## [Task objective]
The response must contain every line below in which "postRed" appears.

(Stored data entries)
━━━
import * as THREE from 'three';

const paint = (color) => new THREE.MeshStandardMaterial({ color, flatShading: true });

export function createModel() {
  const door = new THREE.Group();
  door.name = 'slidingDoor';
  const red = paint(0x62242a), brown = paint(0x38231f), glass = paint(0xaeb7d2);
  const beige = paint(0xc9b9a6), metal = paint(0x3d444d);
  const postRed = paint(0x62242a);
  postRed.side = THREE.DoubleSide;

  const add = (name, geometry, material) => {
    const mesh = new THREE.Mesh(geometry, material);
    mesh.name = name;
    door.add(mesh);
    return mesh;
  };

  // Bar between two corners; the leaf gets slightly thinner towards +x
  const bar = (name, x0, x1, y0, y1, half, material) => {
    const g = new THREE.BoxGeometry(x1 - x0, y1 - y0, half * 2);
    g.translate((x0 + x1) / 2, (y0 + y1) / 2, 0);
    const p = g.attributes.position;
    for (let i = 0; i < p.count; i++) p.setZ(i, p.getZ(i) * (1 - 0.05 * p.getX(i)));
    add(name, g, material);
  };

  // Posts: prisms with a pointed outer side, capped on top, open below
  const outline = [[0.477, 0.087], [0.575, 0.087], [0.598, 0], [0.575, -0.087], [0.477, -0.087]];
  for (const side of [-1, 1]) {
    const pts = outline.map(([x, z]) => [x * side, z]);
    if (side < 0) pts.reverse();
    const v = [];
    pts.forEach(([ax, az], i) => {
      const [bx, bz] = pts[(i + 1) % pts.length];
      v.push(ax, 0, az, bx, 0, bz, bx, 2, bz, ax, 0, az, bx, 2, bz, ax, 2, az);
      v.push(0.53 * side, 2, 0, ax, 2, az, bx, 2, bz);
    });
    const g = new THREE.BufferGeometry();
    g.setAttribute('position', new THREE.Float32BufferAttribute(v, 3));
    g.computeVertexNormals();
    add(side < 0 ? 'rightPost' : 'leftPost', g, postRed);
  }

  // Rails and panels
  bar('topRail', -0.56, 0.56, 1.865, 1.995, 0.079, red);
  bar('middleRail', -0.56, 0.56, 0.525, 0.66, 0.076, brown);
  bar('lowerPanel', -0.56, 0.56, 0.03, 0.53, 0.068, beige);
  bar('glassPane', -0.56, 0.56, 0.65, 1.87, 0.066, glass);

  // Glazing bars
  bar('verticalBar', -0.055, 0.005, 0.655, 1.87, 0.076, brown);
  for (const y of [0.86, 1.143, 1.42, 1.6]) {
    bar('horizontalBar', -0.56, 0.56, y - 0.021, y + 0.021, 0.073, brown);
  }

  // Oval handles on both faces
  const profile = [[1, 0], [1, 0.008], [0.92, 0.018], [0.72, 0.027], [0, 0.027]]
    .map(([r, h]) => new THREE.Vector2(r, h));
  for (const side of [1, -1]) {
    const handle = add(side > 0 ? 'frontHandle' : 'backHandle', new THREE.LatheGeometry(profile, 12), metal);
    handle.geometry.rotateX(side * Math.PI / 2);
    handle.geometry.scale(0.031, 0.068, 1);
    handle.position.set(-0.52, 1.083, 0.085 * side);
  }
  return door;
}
━━━
## [Reply]
  const postRed = paint(0x62242a);
  postRed.side = THREE.DoubleSide;
    add(side < 0 ? 'rightPost' : 'leftPost', g, postRed);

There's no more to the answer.